Chapter 7 is commonly known as a “straight” or “liquidation” bankruptcy. Under Chapter 7 you are seeking to have your debts discharged, meaning that the legal obligation to re-pay creditors is canceled. You can pay all or some creditors after bankruptcy if you feel morally obligated, but cannot be legally required to repay. You can file Chapter 7 no more than once every 8 years.
In exchange for discharging debt, certain non-exempt assets may be liquidated under court supervision, with the proceeds to be applied to creditors. Does this mean you lose everything? Not at all. In most cases, valuable property such as your home or vehicle is either secured or exempt.
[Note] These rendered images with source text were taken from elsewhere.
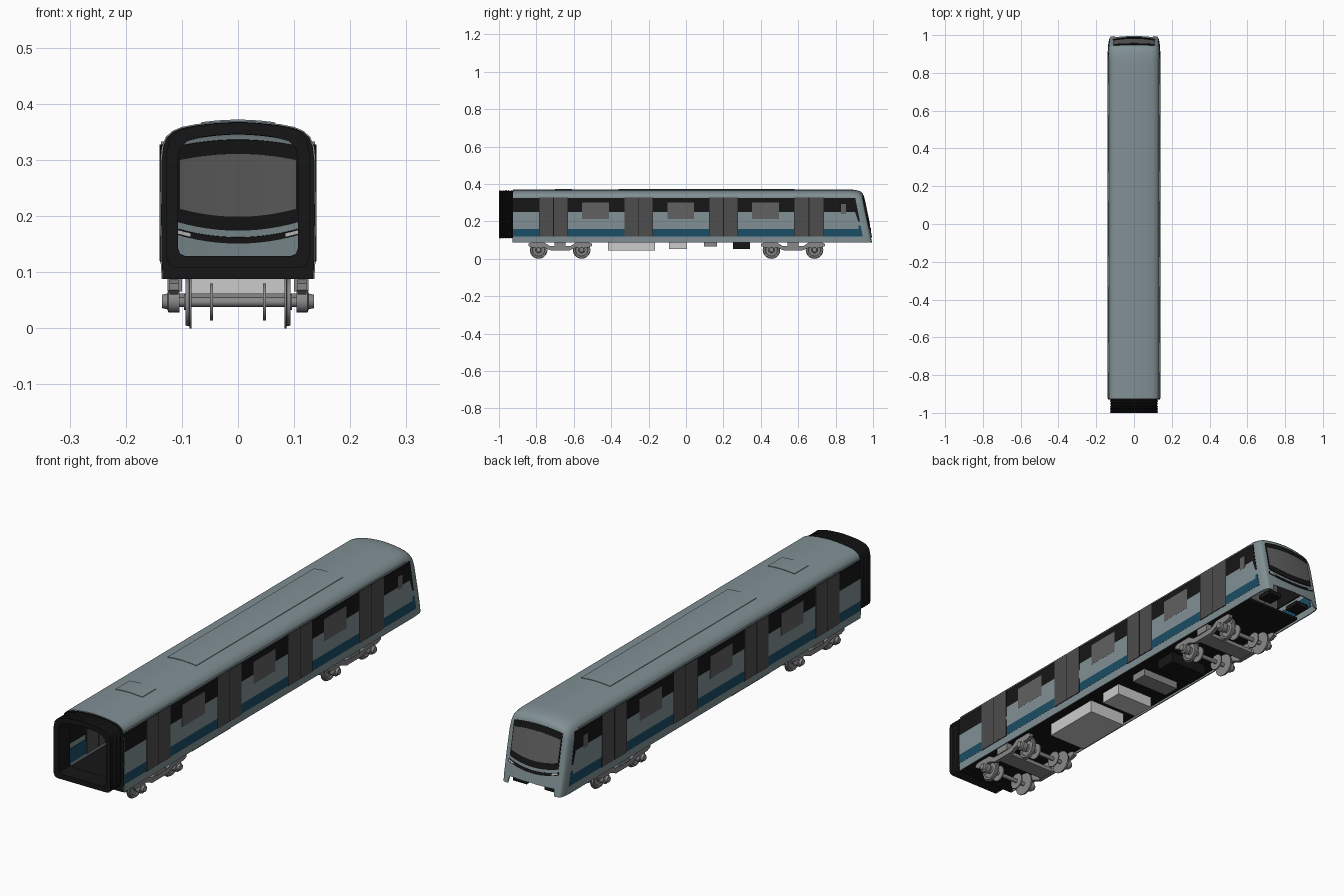
import bpy, bmesh, math
from mathutils import Vector

if "Cube" in bpy.data.objects:
    bpy.data.objects.remove(bpy.data.objects["Cube"])


def mat(name, r, g, b):
    m = bpy.data.materials.new(name)
    m.diffuse_color = (r, g, b, 1)
    m.use_nodes = True
    m.node_tree.nodes["Principled BSDF"].inputs["Base Color"].default_value = m.diffuse_color
    return m


BODY = mat("body_grey", .22, .28, .30)
BLACK = mat("black", .008, .008, .008)
BLUE = mat("blue", .01, .075, .13)
GLASS = mat("glass", .12, .12, .12)
DOOR = mat("door_grey", .075, .075, .075)
STEEL = mat("steel", .25, .25, .25)
LIGHT = mat("light_grey", .65, .65, .65)


def make(name, verts, faces, m, thick=0):
    me = bpy.data.meshes.new(name)
    me.from_pydata(verts, [], faces)
    bm = bmesh.new()
    bm.from_mesh(me)
    bmesh.ops.recalc_face_normals(bm, faces=bm.faces)
    bm.to_mesh(me)
    bm.free()
    ob = bpy.data.objects.new(name, me)
    bpy.context.collection.objects.link(ob)
    me.materials.append(m)
    if thick:
        s = ob.modifiers.new("wall", 'SOLIDIFY')
        s.thickness, s.offset = thick, 0
    return ob


def loft(name, rings, m, closed=False, loop=False, caps=False, thick=0):
    n, k = len(rings[0]), len(rings)
    faces = [(i * n + j, i * n + (j + 1) % n, (i + 1) % k * n + (j + 1) % n, (i + 1) % k * n + j)
             for i in range(k if loop else k - 1) for j in range(n if closed else n - 1)]
    if caps:
        faces += [tuple(range(n)), tuple(range((k - 1) * n, k * n))]
    return make(name, [p for r in rings for p in r], faces, m, thick)


def side(name, pts, x0, x1, m):
    """(y, z) outline extruded in x, on both sides of the car"""
    for tag, s in (("right", 1), ("left", -1)):
        loft(f"{name}_{tag}", [[(s * x, y, z) for y, z in pts] for x in (x0, x1)], m, closed=True, caps=True)


def rect(y0, y1, z0, z1):
    return [(y0, z0), (y1, z0), (y1, z1), (y0, z1)]


def box(name, x0, x1, y0, y1, z0, z1, m):
    loft(name, [[(x, y, z) for y, z in rect(y0, y1, z0, z1)] for x in (x0, x1)], m, closed=True, caps=True)


def lathe(name, prof, y, z, m, n=28):
    """(x, radius) profile turned around an axis along x"""
    rings = [[(x, y + r * math.cos(a), z + r * math.sin(a))
              for a in (2 * math.pi * i / n for i in range(n))] for x, r in prof]
    loft(name, rings, m, closed=True, caps=True)


# Body shell with sloping rounded cab, open underneath and at the gangway end
half = [(.134, .088), (.136, .12), (.137, .2), (.136, .3), (.133, .325), (.127, .34), (.116, .35),
        (.1, .357), (.075, .3618), (.05, .365), (.025, .367), (0, .368)]
section = half + [(-x, z) for x, z in half[-2::-1]]


def cab_y(x, z):
    return .999 - .21 * (z - .088) - .6 * x * x


def cab_ring(s, d):
    base = .088 if s > .75 else .115
    out = []
    for x, z in section:
        zz = base + (z - .088) / .28 * (.088 + .28 * s - base)
        out.append((x * s, cab_y(x * s, zz) - d, zz))
    return out


rings = [[(x, y, z) for x, z in section] for y in (-.925, 0, .85)]
rings += [cab_ring(s, d) for s, d in ((1, .05), (.985, .025), (.972, .014), (.955, .007), (.935, .002), (.91, 0),
                                      (.85, 0), (.78, 0), (.74, 0), (.5, 0), (.3, 0), (.1, 0))]
loft("body_shell", rings, BODY, thick=.004)
box("floor", -.132, .132, -.92, .86, .097, .107, BLACK)


# Cab front patches that follow the nose surface
def patch(name, x0, x1, bot, top, m, thick):
    rows = []
    for j in range(7):
        row = []
        for i in range(13):
            x = x0 + (x1 - x0) * i / 12
            z = bot(x) + (top(x) - bot(x)) * j / 6
            row.append((x, cab_y(x, z), z))
        rows.append(row)
    loft(name, rows, m, thick=thick)


smile = lambda z: (lambda x: z + 1.3 * x * x)
frown = lambda z: (lambda x: z - x * x)
patch("windscreen_surround", -.108, .108, smile(.175), frown(.337), BLACK, .009)
patch("windscreen", -.104, .104, smile(.2), frown(.312), GLASS, .0105)
patch("lamp_strip", -.112, .112, smile(.152), smile(.163), BLACK, .009)
for s in (-1, 1):
    patch("headlamp", s * .085, s * .108, smile(.155), smile(.161), LIGHT, .011)
    box("cab_bracket", s * .04, s * .1, .9, .965, .088, .106, BLACK)

# Side bands
side("window_band", [(-.925, .2), (.93, .2), (.905, .325), (-.925, .325)], .131, .1385, BLACK)
side("blue_band", [(-.925, .12), (.945, .12), (.934, .177), (-.925, .177)], .131, .1385, BLUE)
side("gutter", rect(-.92, .88, .328, .333), .13, .1375, BODY)

# Doors, side windows and cab side window
for y0, y1 in ((-.786, -.631), (-.33, -.176), (.123, .278), (.578, .738)):
    mid = (y0 + y1) / 2
    side("door_pocket", rect(y0, y1, .118, .328), .131, .139, BLACK)
    side("door_leaf_a", rect(y0 + .002, mid - .002, .12, .328), .13, .1397, DOOR)
    side("door_leaf_b", rect(mid + .002, y1 - .002, .12, .328), .13, .1397, DOOR)
for y0, y1 in ((-.556, -.412), (-.10, .043), (.353, .497)):
    side("side_window", rect(y0, y1, .212, .302), .13, .1393, GLASS)
side("cab_side_window", rect(.828, .856, .24, .293), .13, .1393, GLASS)


# Raised roof panels
def roof_panel(name, y0, y1, hw, lift):
    xs = [hw * i / 6 for i in range(-6, 7)]
    prof = [(x, .368 - 1.1 * x * x + lift) for x in xs] + [(x, .366 - 1.1 * x * x) for x in reversed(xs)]
    loft(name, [[(x, y, z) for x, z in prof] for y in (y0, y1)], BODY, closed=True, caps=True)


roof_panel("roof_pod", -.36, .58, .065, .004)
roof_panel("roof_vent", -.70, -.61, .06, .004)
roof_panel("rear_roof_hatch", -.885, -.72, .1, .0012)
roof_panel("front_roof_hatch", .6, .87, .1, .0012)

# Gangway: end frame and ribbed bellows
gh = [(0, .108), (.112, .108), (.123, .113), (.127, .125), (.127, .315), (.122, .338), (.108, .352),
      (.075, .361), (.04, .365), (0, .367)]
gate = gh + [(-x, z) for x, z in gh[-2:0:-1]]


def gate_ring(y, s):
    return [(x * s, y, .238 + (z - .238) * s) for x, z in gate]


seq = [(-.925, .84), (-1, .84)] + [(-1 + .075 * i / 18, 1 if i % 2 == 0 else .965) for i in range(19)]
loft("gangway_bellows", [gate_ring(y, s) for y, s in seq], BLACK, closed=True, loop=True)


def frame_ring(y, s):
    return [(x * s, y, .228 + (z - .228) * s) for x, z in section]


loft("gangway_end_frame", [frame_ring(y, s) for y, s in ((-.928, 1), (-.928, .84), (-.915, .84), (-.915, .98))],
     BLACK, closed=True, loop=True)

# Underfloor equipment boxes
box("equipment_large", -.085, .085, -.417, -.166, .045, .1, LIGHT)
box("equipment_medium", -.085, .085, -.092, .005, .052, .1, LIGHT)
box("equipment_small", -.085, .085, .096, .166, .067, .1, STEEL)
box("equipment_dark", -.085, .085, .25, .342, .052, .1, BLACK)

# Bogies
fh = [(0, .045), (.05, .045), (.085, .06), (.15, .06), (.17, .068), (.17, .08), (.155, .087), (.085, .087),
      (.055, .068), (0, .068)]
frame = fh + [(-y, z) for y, z in fh[-2:0:-1]]
for c in (-.673, .572):
    side("bogie_side_frame", [(c + y, z) for y, z in frame], .106, .122, STEEL)
    box("bogie_crossbeam", -.11, .11, c - .035, c + .035, .046, .062, STEEL)
    for s in (-1, 1):
        box("air_spring", s * .1, s * .126, c - .03, c + .03, .066, .1, STEEL)
    for w in (-.115, .115):
        y = c + w
        lathe("axle", [(-.128, .0085), (.128, .0085)], y, .047, STEEL, 16)
        for s in (-1, 1):
            lathe("wheel", [(s * .083, .036), (s * .083, .047), (s * .086, .047), (s * .087, .043),
                            (s * .094, .042), (s * .094, .034), (s * .09, .031), (s * .09, .016),
                            (s * .096, .014)], y, .047, STEEL)
            lathe("brake_disc", [(s * .045, .033), (s * .050, .033)], y, .047, STEEL)
            lathe("axle_box", [(s * .104, .02), (s * .124, .02), (s * .126, .014), (s * .135, .012)],
                  y, .048, STEEL, 16)

# Apply wall thickness and smooth the round parts
bpy.ops.object.select_all(action='SELECT')
bpy.context.view_layer.objects.active = bpy.context.selected_objects[0]
bpy.ops.object.convert(target='MESH')
bpy.ops.object.shade_smooth_by_angle(angle=math.radians(30))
Much of your other property, as a practical matter, may not be worth the expense of conducting a sale. A typical rule of thumb is that property with a value of less than $1000 will not be sold by a trustee.
Certain types of debts are non-dischargeable. With some exceptions, they include student loans; taxes; support payments; fraudulent debts; debts for embezzlement or larceny; fines and penalties; debts incurred as a result of a willful or malicious injury; and debts denied discharge in a prior bankruptcy.
Secured debts, such as mortgages and vehicle loans, are fully dischargeable, but you must surrender the collateral back to the creditor if you do not intend to continue making payments. If you want to keep the secured collateral, you can reaffirm the debt. Reaffirmation means a legal re-obligation to pay the debt as if the bankruptcy never occurred. Reaffirming a debt requires that you sign a written contract that must be filed with the court prior to the conclusion of the case. In exchange for reaffirming a debt the creditor allows you to keep your car, home or other secured property, but the creditor retains the right to collect on the debt should you later default after the bankruptcy case is over. You will most likely want to reaffirm on a home and automobile, but not credit cards or other unsecured debts.
Once your petition is filed, a trustee is appointed to represent the best interest of your creditors. The trustee is given broad power under the law. The trustee makes sure that all creditors are treated fairly and equally in the bankruptcy proceeding.Most importantly, the trustee is responsible for collecting and liquidating any non-exempt assets you are intending or required to surrender as part of your bankruptcy.
The trustee theoretically has an interest in all non-exempt assets you own up to the date the petition is filed. These assets, as a group, are called the Bankruptcy Estate. With limited exception property you acquire after filing does not become part of the Bankruptcy Estate, and cannot be taken by the trustee.
The law allows you to keep certain property above any liens or encumbrances to preserve your ability to live. These are called property exemptions. Exempt property, up to certain value limits, includes your home, vehicle, furniture, appliances and various other personal possessions. The trustee cannot sell secured property unless he first pays off the lien. Therefore, the trustee will not have any incentive to sell secured property that, at a minimum, does not exceed the value of the lien still owing against your property. For this reason, most people keep their home and automobile because there is usually no, or very little, non-exempt equity in such property after paying off the lien. A home, for example, may have a payoff amount on the mortgage close to the value of the property. Even if the home was worth more than the mortgage payoff it probably won’t matter. In New York, a husband and wife can exempt up to $165,550 of equity in their home. In other words, as long as the sale of your home would net you less than $165,550 after payment of all liens and closing costs, the home is exempt from sale by the trustee ($82,775 if owned individually). As long as equity does not exceed the exemption amount, your property has no value to the trustee and Bankruptcy Estate, and the trustee cannot sell the property. The same holds true for a motor vehicle with equity less than the allowed $4,425 exemption amount for vehicles.
Approximately 45 days after filing the petition, you are required to attend a meeting known as the Section 341 Meeting of Creditors. There, the trustee will review your case to see whether there are assets to be administered. There is usually only one meeting, but occasionally a second meeting is scheduled if further information is needed. Your creditors are free to appear and ask questions as well, but creditors rarely attend. The length of the meeting may vary. It usually takes no more than an hour for all scheduled cases on the calendar to be completed.
Approximately two months after the Section 341 meeting the court issues the Discharge Order signifying the conclusion of the case. The average case is completed in three to four months, and you will then have a fresh start.